From George Bentham   17 December 1872


17 Decr 1872

My dear Sir

A box was sent off last week from Kew with your Coniferae and allied families as far as the box would hold. The large parcels of Cycadeae and the remaining Casuarineae and Urticeae will go in a box which I shall have made up in a few days. I have gone through the genus Ficus without waiting for the Prodromus as I find on correspondence with M. Bureau that he will scarcely begin upon the Australian and Indian ones for some months.1 I make out 33 or 34 species of which 8 are I think are identical with Archipelago species besides F. nesophila and F. Cunninghamii (Fraseri) which are perhaps varieties only of F. infectoria. I have sent the list with synonyms to M Bureau who is now regularly installed at the herbarium of the Jardin des Plantes It would be rendering a service to science if as soon as convenient after receiving back your specimens you would make up a set for the Paris Herbarium as well of Ficus and other Artocarpeae as of Casuarineae which M. Poisson of the Paris Herbarium has been studying with reference to the New Caledonian ones2

At the British Museum they have lately found the missing parcel of Brown's Thymeleae & Santalaceae I have gone them over and ascertained that we were mistaken about Browns Pimelea brevifolia. There is but a single specimen which is undoubtedly Meissner's P. modesta, and the species we called P. brevifolia must take a new name.

In Ficus I find that Dallachy had unfortunately confounded F. magnifolia and F. hispida (as he admits in later notes) and had sent you fruits of the latter with the large-leaved branches of the former, which is a Eusyce and not a Covellia

Your F. vesca appears to me to be precisely the F. glomerata Willd.

I have admitted as new and distinct species your F. colossea, F. validinervis, F. ehretioides, F. mollior, F. stenocarpa (with unisexual receptacles, the males cylindrical the females ovoid.-globose), F. fasciculata and F. casearia, besides two to which you had not given names and those which you or Miquel had already published, although I have had to suppress a good many of Miquel's

I have adopted Bureau's views as to Malaisia Cudrania Pseudomorus and Fatoua consisting each of a single species. In Trema (or Sponia) we must I think admit three Australian species — orientalis, velutina and aspera unless we unite as one species almost the whole of the Asiatic and African ones.

Celtis ingens and C. (Solenostigma) brevinervia3 Blume are certainly not different from C. paniculata.
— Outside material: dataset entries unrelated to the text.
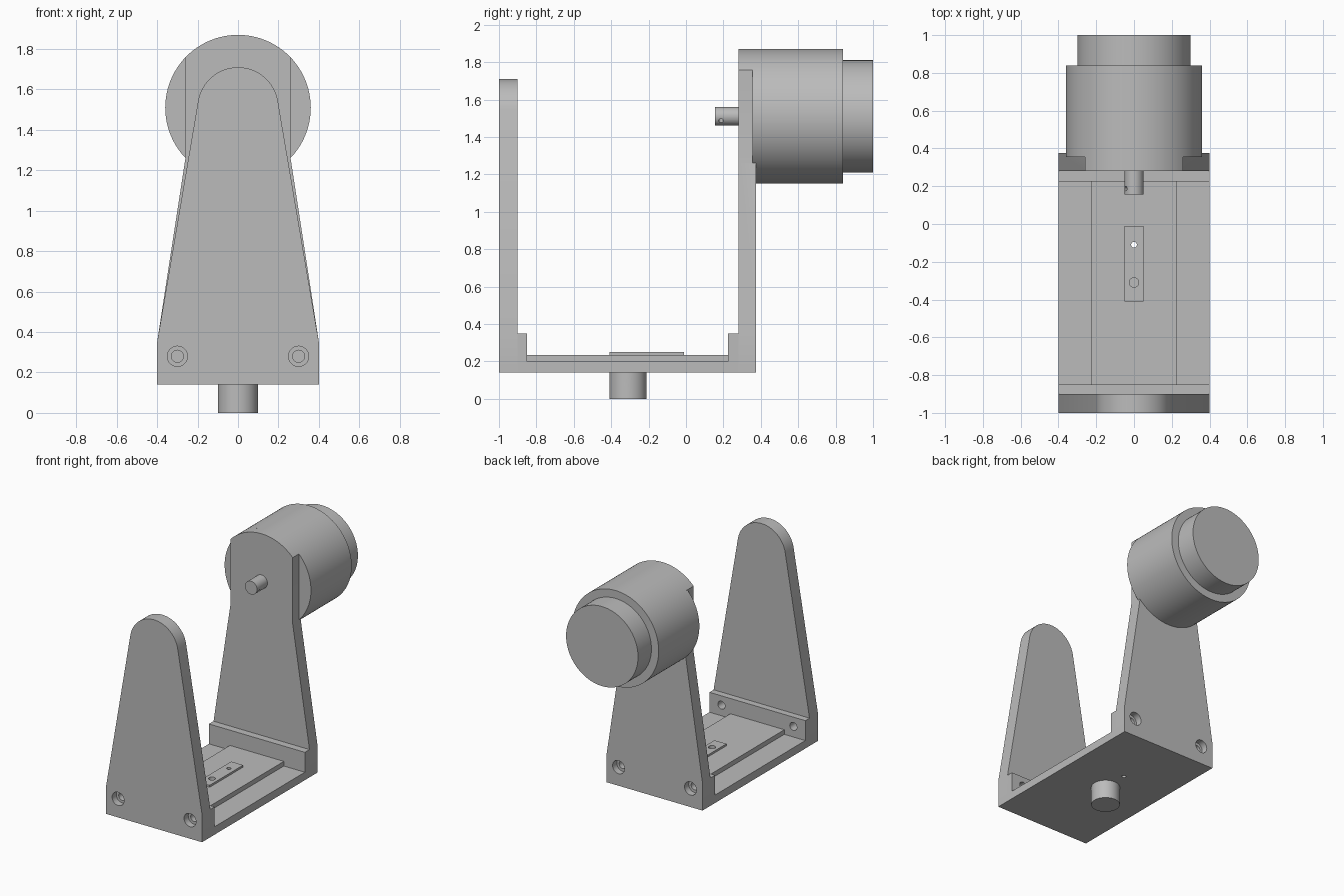
import bpy, bmesh, math
from mathutils import Vector

if "Cube" in bpy.data.objects:
    bpy.data.objects.remove(bpy.data.objects["Cube"], do_unlink=True)

grey = bpy.data.materials.new("machined grey")
grey.use_nodes = True
colour = (0.5, 0.5, 0.5, 1)
grey.diffuse_color = colour
grey.node_tree.nodes["Principled BSDF"].inputs["Base Color"].default_value = colour


def finish(name, bm):
    bmesh.ops.recalc_face_normals(bm, faces=bm.faces)
    mesh = bpy.data.meshes.new(name)
    bm.to_mesh(mesh)
    bm.free()
    mesh.materials.append(grey)
    obj = bpy.data.objects.new(name, mesh)
    bpy.context.collection.objects.link(obj)
    return obj


def box(name, lo, hi):
    bm = bmesh.new()
    bmesh.ops.create_cube(bm, size=1)
    for v in bm.verts:
        v.co = [lo[i] + (hi[i] - lo[i]) * (v.co[i] + 0.5) for i in range(3)]
    return finish(name, bm)


def cylinder(name, start, end, radius, sides=48):
    a, b = Vector(start), Vector(end)
    bm = bmesh.new()
    bmesh.ops.create_cone(bm, cap_ends=True, segments=sides, radius1=radius,
                          radius2=radius, depth=(b - a).length)
    turn = (b - a).to_track_quat('Z', 'Y')
    for v in bm.verts:
        v.co = turn @ v.co + (a + b) / 2
    return finish(name, bm)


def plate(name, outline, y0, y1):
    bm = bmesh.new()
    face = bm.faces.new([bm.verts.new((x, y0, z)) for x, z in outline])
    out = bmesh.ops.extrude_face_region(bm, geom=[face])
    bmesh.ops.translate(bm, vec=(0, y1 - y0, 0),
                        verts=[g for g in out["geom"] if isinstance(g, bmesh.types.BMVert)])
    return finish(name, bm)


def cut(obj, *holes):
    """Each hole is (start, end, radius)."""
    for start, end, radius in holes:
        cutter = cylinder("cutter", start, end, radius, 64 if radius > 0.2 else 32)
        cutter.hide_render = True
        mod = obj.modifiers.new("hole", 'BOOLEAN')
        mod.operation, mod.solver, mod.object = 'DIFFERENCE', 'EXACT', cutter
        bpy.context.view_layer.objects.active = obj
        bpy.ops.object.modifier_apply(modifier=mod.name)
        bpy.data.objects.remove(cutter, do_unlink=True)


def y_hole(x, z, y0, y1, radius):
    return (x, y0, z), (x, y1, z), radius


def arc(radius, a0, a1, steps=32):
    return [(radius * math.cos(a0 + (a1 - a0) * i / steps),
             AXIS + radius * math.sin(a0 + (a1 - a0) * i / steps)) for i in range(steps + 1)]


AXIS, BOTTOM, SHOULDER = 1.51, 0.14, 0.35
BOLT_Z = 0.28
MOTOR_R = 0.36

# Front bearing arm with a tangent rounded top
dx, dz = 0.4, SHOULDER - AXIS
tangent = math.atan2(dz, dx) + math.acos(0.2 / math.hypot(dx, dz))
feet = [(-0.4, SHOULDER), (-0.4, BOTTOM), (0.4, BOTTOM), (0.4, SHOULDER)]
front_arm = plate("front_arm", feet + arc(0.2, tangent, math.pi - tangent), -1, -0.9)
cut(front_arm,
    y_hole(0, AXIS, -1.1, -0.8, 0.08),
    y_hole(0, AXIS, -1.1, -0.97, 0.11),
    y_hole(0, AXIS, -0.93, -0.8, 0.11))

# Rear motor arm, with a shallow pocket for the motor
side = math.acos(0.26 / MOTOR_R)
rear_arm = plate("rear_arm", feet + [(0.26, 1.26)] + arc(MOTOR_R, side, math.pi - side)
                 + [(-0.26, 1.26)], 0.28, 0.375)
cut(rear_arm,
    y_hole(0, AXIS, 0.355, 0.5, MOTOR_R + 0.002),
    y_hole(0, AXIS, 0.2, 0.4, 0.08))
for k in range(3):
    angle = math.radians(90 + 120 * k)
    x, z = 0.2 * math.cos(angle), AXIS + 0.2 * math.sin(angle)
    cut(rear_arm, y_hole(x, z, 0.2, 0.31, 0.03), y_hole(x, z, 0.2, 0.4, 0.016))

# Base and the two bolting ledges
base = box("base", (-0.4, -0.9, BOTTOM), (0.4, 0.28, 0.2))
front_ledge = box("front_ledge", (-0.4, -0.9, 0.2), (0.4, -0.85, SHOULDER))
rear_ledge = box("rear_ledge", (-0.4, 0.225, 0.2), (0.4, 0.28, SHOULDER))
raised_bed = box("raised_bed", (-0.225, -0.85, 0.2), (0.225, 0.225, 0.235))
centre_strip = box("centre_strip", (-0.05, -0.41, 0.235), (0.05, -0.01, 0.25))

# Counterbored bolt holes
for x in (-0.3, 0.3):
    cut(front_arm, y_hole(x, BOLT_Z, -1.1, -0.8, 0.03), y_hole(x, BOLT_Z, -1.1, -0.95, 0.05))
    cut(rear_arm, y_hole(x, BOLT_Z, 0.2, 0.5, 0.03), y_hole(x, BOLT_Z, 0.325, 0.5, 0.05))
    cut(front_ledge, y_hole(x, BOLT_Z, -1, -0.8, 0.03))
    cut(rear_ledge, y_hole(x, BOLT_Z, 0.1, 0.4, 0.03))

# Vertical holes through the base stack
for part in (base, raised_bed, centre_strip):
    cut(part, ((0, -0.31, 0), (0, -0.31, 0.4), 0.025), ((0, -0.11, 0), (0, -0.11, 0.4), 0.015))

# Mounting hub under the base
hub = cylinder("mounting_hub", (0, -0.31, 0), (0, -0.31, BOTTOM), 0.1)
cut(hub, ((0, -0.31, -0.1), (0, -0.31, 0.3), 0.05),
    ((-0.2, -0.31, 0.09), (0.2, -0.31, 0.09), 0.016))

# Motor and its shaft
motor_body = cylinder("motor_body", (0, 0.355, AXIS), (0, 0.84, AXIS), MOTOR_R, 96)
motor_cap = cylinder("motor_cap", (0, 0.84, AXIS), (0, 1, AXIS), 0.3, 96)
shaft = cylinder("motor_shaft", (0, 0.155, AXIS), (0, 0.355, AXIS), 0.05)
cut(shaft, y_hole(0, AXIS, 0.1, 0.25, 0.022),
    ((-0.09, 0.187, AXIS + 0.05), (0.09, 0.187, AXIS - 0.05), 0.012))

# Smooth round walls, keep machined edges sharp
bpy.ops.object.select_all(action='DESELECT')
for obj in (front_arm, rear_arm, base, front_ledge, rear_ledge, raised_bed, centre_strip,
            hub, motor_body, motor_cap, shaft):
    obj.select_set(True)
    bpy.context.view_layer.objects.active = obj
bpy.ops.object.shade_smooth_by_angle(angle=math.radians(30))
The specimens placed side by side from New Guinea Norfolk Island and Australia are identical

C. strychnoides cannot be distinguised from C. philippinensis

Your Taxotrophis rectinervis is identical with Aphananthe Philippinensis Planch.

I shall now go through the supplemental Euphorbiaceae Thymeleae etc and then begin upon Orchideae — but two days in the week are taken up with proofs of Genera Plantarum4

Yours very truly

George Bentham


Baron F. v. Mueller


Aphananthe Philippinensis



Celtis brevinervis

Celtis ingens

Celtis paniculata

Celtis philippinensis

Celtis strychnoides






Ficus casearia

Ficus colossea

Ficus Cunninghamii

Ficus ehretioides

Ficus fasciculata

Ficus Fraseri

Ficus glomerata

Ficus hispida

Ficus infectoria

Ficus magnifolia

Ficus mollior

Ficus nesophila

Ficus sect. Covellia

Ficus sect. Eusyce

Ficus stenocarpa

Ficus validinervis

Ficus vesca



Pimelea brevifolia

Pimelea modesta



Solenostigma brevinervia

Sponia aspera

Sponia orientalis

Taxotrophis rectinervis


Trema orientalis

Trema velutina


Bureau (1873). See G. Bentham to M, 17 April 1872.
Poisson (1874) acknowledges specimens sent by Bentham and by M, and cites specimens from M's collection.
S. brevinerve?
Bentham & Hooker (1862-83), vol. 2, part 1.

Please cite as “FVM-72-12-17,” in Correspondence of Ferdinand von Mueller, edited by R.W. Home, Thomas A. Darragh, A.M. Lucas, Sara Maroske, D.M. Sinkora, J.H. Voigt and Monika Wells accessed on 22 September 2023,